The dollar erased earlier gains to return to levels around ¥113 in Tokyo trading on Monday, dragged down by drops in Chinese shares and the yuan despite a weekend Group of 20 agreement to boost economic growth and stabilize markets.
At 5 p.m., the dollar stood at ¥112.99-113.00, up from ¥112.87-88 at the same time Friday.
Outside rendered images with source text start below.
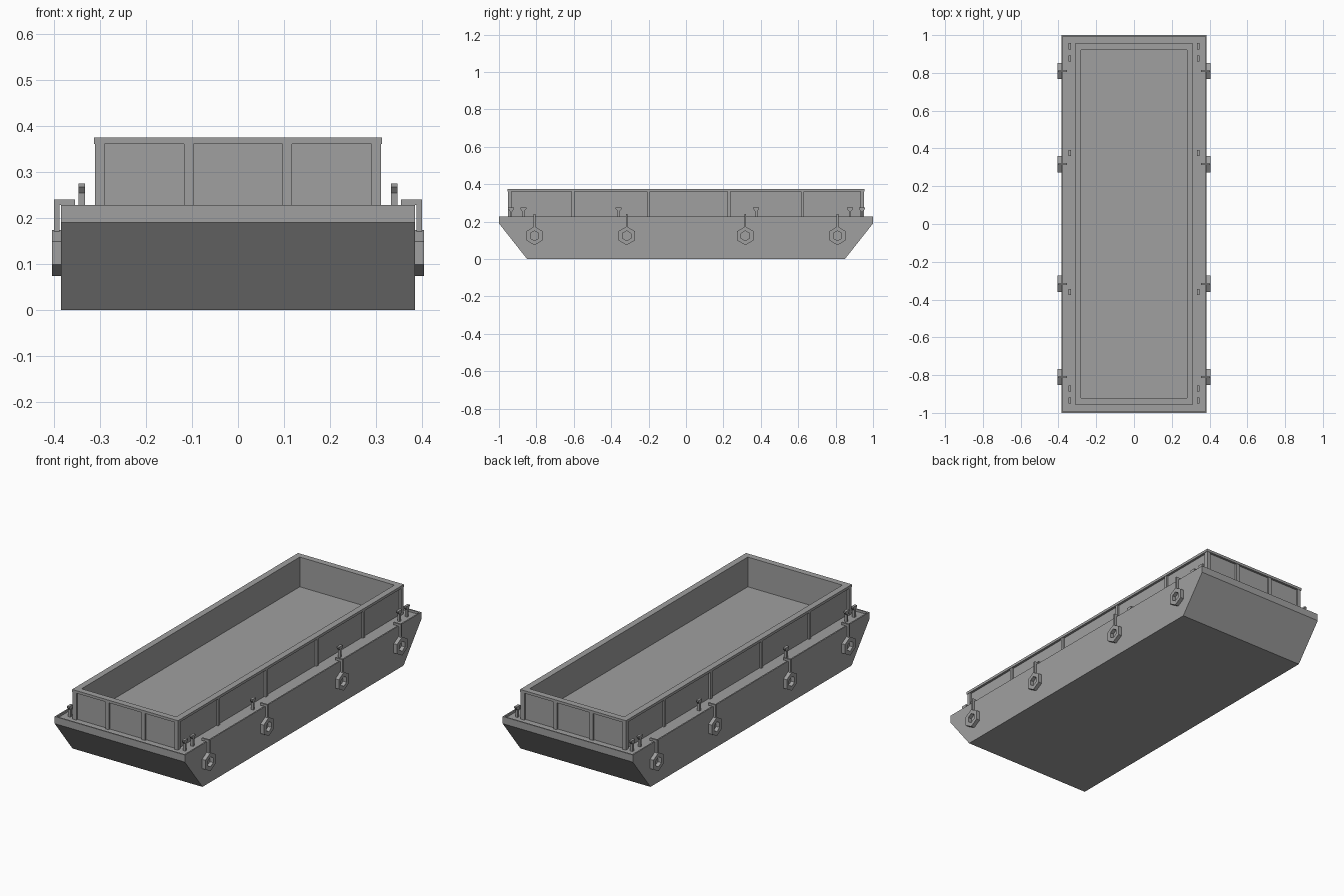
import bpy, bmesh, math
from mathutils import Matrix

cube = bpy.data.objects.get("Cube")
if cube:
    bpy.data.objects.remove(cube, do_unlink=True)

steel = bpy.data.materials.new("steel grey")
steel.use_nodes = True
GREY = (0.35, 0.35, 0.35, 1)
steel.diffuse_color = GREY
steel.node_tree.nodes["Principled BSDF"].inputs["Base Color"].default_value = GREY

DECK, RIM = 0.216, 0.375


def finish(name, bm):
    bmesh.ops.recalc_face_normals(bm, faces=bm.faces)
    mesh = bpy.data.meshes.new(name)
    bm.to_mesh(mesh)
    bm.free()
    mesh.materials.append(steel)
    obj = bpy.data.objects.new(name, mesh)
    bpy.context.collection.objects.link(obj)
    return obj


def add_box(bm, x, y, z):
    """Box from (min, max) pairs."""
    size = Matrix.Diagonal((x[1] - x[0], y[1] - y[0], z[1] - z[0], 1))
    mid = Matrix.Translation((sum(x) / 2, sum(y) / 2, sum(z) / 2))
    bmesh.ops.create_cube(bm, size=1, matrix=mid @ size)


def add_prism(bm, profile, x0, x1):
    """Extrude a (y, z) profile along x; returns the new faces."""
    face = bm.faces.new([bm.verts.new((x0, y, z)) for y, z in profile])
    out = bmesh.ops.extrude_face_region(bm, geom=[face])["geom"]
    bmesh.ops.translate(bm, vec=(x1 - x0, 0, 0),
                        verts=[v for v in out if isinstance(v, bmesh.types.BMVert)])


def add_frame(bm, outer, inner, z):
    """Rectangular ring between two half sizes, over a height range."""
    rings = []
    for (hx, hy), h in ((outer, z[0]), (outer, z[1]), (inner, z[1]), (inner, z[0])):
        rings.append([bm.verts.new((sx * hx, sy * hy, h))
                      for sx, sy in ((-1, -1), (1, -1), (1, 1), (-1, 1))])
    for a, b in zip(rings, rings[1:] + rings[:1]):
        for i in range(4):
            j = (i + 1) % 4
            bm.faces.new((a[i], a[j], b[j], b[i]))


# Hull with raked ends and a shallow sunken deck
bm = bmesh.new()
half = [(0.85, 0), (1, 0.19), (1, 0.228)]
add_prism(bm, half + [(-y, z) for y, z in reversed(half)], -0.385, 0.385)
bmesh.ops.recalc_face_normals(bm, faces=bm.faces)
top = [f for f in bm.faces if f.normal.z > 0.9]
bmesh.ops.inset_region(bm, faces=top, thickness=0.01)
out = bmesh.ops.extrude_face_region(bm, geom=top)["geom"]
bmesh.ops.delete(bm, geom=top, context="FACES")
bmesh.ops.translate(bm, vec=(0, 0, DECK - 0.228),
                    verts=[v for v in out if isinstance(v, bmesh.types.BMVert)])
finish("hull", bm)

# Hold walls and their top rail
bm = bmesh.new()
add_frame(bm, (0.301, 0.943), (0.28, 0.922), (DECK, 0.365))
finish("hold_walls", bm)
bm = bmesh.new()
add_frame(bm, (0.3135, 0.955), (0.28, 0.922), (0.361, RIM))
finish("hold_top_rail", bm)

# Upright ribs between the wall panels
bm = bmesh.new()
for s in (-1, 1):
    for t in (-1, 1):
        add_box(bm, sorted((s * 0.29, s * 0.311)), sorted((t * 0.932, t * 0.953)), (DECK, 0.362))
    for y in (-0.605, -0.2, 0.23, 0.622):
        add_box(bm, sorted((s * 0.295, s * 0.311)), (y - 0.008, y + 0.008), (DECK, 0.362))
    for x in (-0.107, 0.107):
        add_box(bm, (x - 0.01, x + 0.01), sorted((s * 0.937, s * 0.953)), (DECK, 0.362))
finish("wall_ribs", bm)

# Mooring posts: a stem with a flared head
half_post = [(0.006, DECK), (0.006, 0.255), (0.016, 0.268), (0.016, 0.275)]
post = half_post + [(-y, z) for y, z in reversed(half_post)]
for side, s in (("left", 1), ("right", -1)):
    bm = bmesh.new()
    for y in (-0.935, -0.87, -0.36, 0.375, 0.877, 0.941):
        add_prism(bm, [(y + p, z) for p, z in post], s * 0.333, s * 0.347)
    finish(side + "_mooring_posts", bm)

# Six-sided tyre fenders hung over the side on straps
for side, s in (("left", 1), ("right", -1)):
    tyres, straps = bmesh.new(), bmesh.new()
    for y in (-0.81, -0.317, 0.317, 0.81):
        rings = []
        for r, x in ((0.05, 0.385), (0.05, 0.405), (0.026, 0.405), (0.026, 0.385)):
            rings.append([tyres.verts.new((s * x, y + r * math.sin(k * math.pi / 3),
                                           0.124 + r * math.cos(k * math.pi / 3)))
                          for k in range(6)])
        for a, b in zip(rings, rings[1:] + rings[:1]):
            for i in range(6):
                j = (i + 1) % 6
                tyres.faces.new((a[i], a[j], b[j], b[i]))
        w = (y - 0.005, y + 0.005)
        add_box(straps, sorted((s * 0.388, s * 0.4)), w, (0.15, 0.24))
        add_box(straps, sorted((s * 0.355, s * 0.388)), w, (0.228, 0.24))
    finish(side + "_tyre_fenders", tyres)
    finish(side + "_fender_straps", straps)
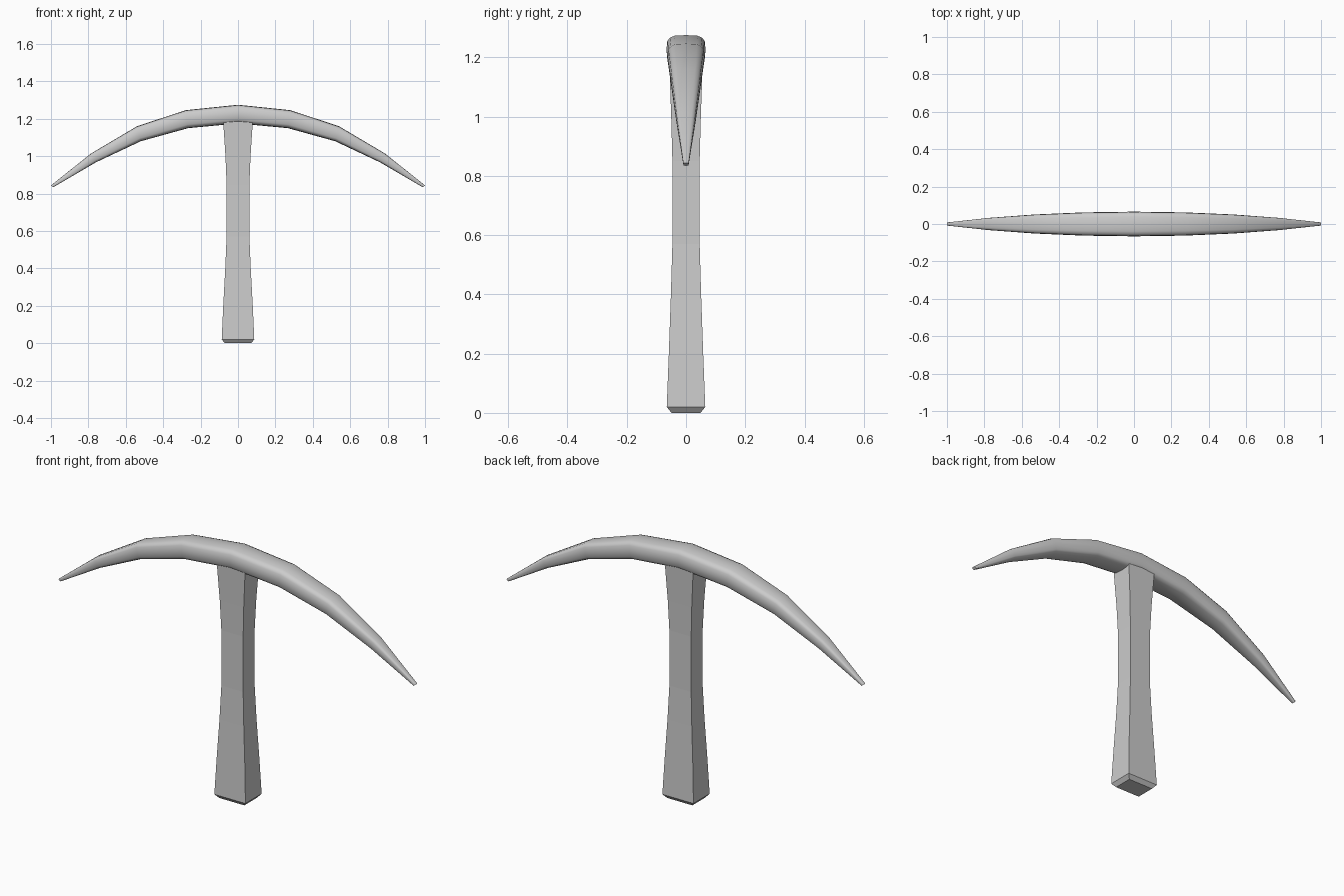
import bpy, bmesh, math
from mathutils import Vector

if "Cube" in bpy.data.objects:
    bpy.data.objects.remove(bpy.data.objects["Cube"])


def loft(name, rings):
    """Skin a list of equal-length point rings and cap both ends."""
    bm = bmesh.new()
    loops = [[bm.verts.new(p) for p in ring] for ring in rings]
    n = len(loops[0])
    for a, b in zip(loops, loops[1:]):
        for i in range(n):
            j = (i + 1) % n
            bm.faces.new((a[i], a[j], b[j], b[i]))
    bm.faces.new(loops[0])
    bm.faces.new(loops[-1])
    bmesh.ops.recalc_face_normals(bm, faces=bm.faces)
    mesh = bpy.data.meshes.new(name)
    bm.to_mesh(mesh)
    bm.free()
    obj = bpy.data.objects.new(name, mesh)
    bpy.context.collection.objects.link(obj)
    return obj


def rounded(t, power=0.55):
    """Unit rounded-square point at angle t."""
    c, s = math.cos(t), math.sin(t)
    return (math.copysign(abs(c) ** power, c), math.copysign(abs(s) ** power, s))


# Curved head: top x, top z, bottom x, bottom z, half depth
half = [
    (0.0, 1.275, 0.0, 1.175, 0.066),
    (0.28, 1.246, 0.267, 1.15, 0.062),
    (0.54, 1.16, 0.52, 1.08, 0.051),
    (0.785, 1.015, 0.76, 0.967, 0.033),
    (1.0, 0.844, 0.988, 0.834, 0.009),
]
mirrored = [(-a, b, -c, d, w) for a, b, c, d, w in reversed(half[1:])]
rings = []
for tx, tz, bx, bz, w in mirrored + half:
    top, bottom = Vector((tx, 0, tz)), Vector((bx, 0, bz))
    mid, up = (top + bottom) / 2, (top - bottom) / 2
    ring = []
    for k in range(16):
        u, v = rounded(math.tau * k / 16)
        ring.append(mid + up * v + Vector((0, w * u, 0)))
    rings.append(ring)
head = loft("pick_head", rings)
bpy.context.view_layer.objects.active = head
head.select_set(True)
bpy.ops.object.shade_smooth_by_angle(angle=math.radians(40))

# Flared square handle: z, half width, half depth
profile = [
    (0.0, 0.070, 0.049), (0.02, 0.087, 0.065), (0.2, 0.079, 0.058),
    (0.4, 0.068, 0.051), (0.57, 0.061, 0.046), (0.85, 0.061, 0.046),
    (1.0, 0.067, 0.050), (1.2, 0.080, 0.057),
]
loft("handle", [[(-x, -y, z), (x, -y, z), (x, y, z), (-x, y, z)]
                for z, x, y in profile])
The euro was at $1.0956-0957, down from $1.1057-1057, and at ¥123.79-81, down from ¥124.81-82.
The greenback was firmer at levels slightly below ¥114 in the early morning, following gains in New York trading hours on Friday on solid U.S. data including revised U.S. real gross domestic product in October-December.
But later in the morning, the dollar fell below ¥113.30 as China set a lower yuan reference rate against the U.S. currency, traders said.
The dollar accelerated its downswing in the afternoon, temporarily slipping through ¥112.80, also dampened by falls in Japanese and Chinese shares, as well as selling to lock in profits, they said.
“The G-20 agreement to use all policy tools had been expected to shore up Chinese shares, but they fell indeed, triggering dollar selling versus the yen on disappointment,” a market source said.
In a communique issued after the two-day meeting in Shanghai through Saturday, the finance ministers and central bank governors of the 20 advanced and emerging economies vowed to “use all policy tools” to “strengthen growth, investment and financial stability.”
The G-20 officials also renewed their pledged to “refrain from competitive devaluations.”
The U.S. unit later retook ¥113 after Shanghai stocks showed resilience.
The dollar is unlikely to be aggressively sold against the yen this week, ahead of the release Friday of the closely watched U.S. employment report for February, said an official at a currency margin trading service provider.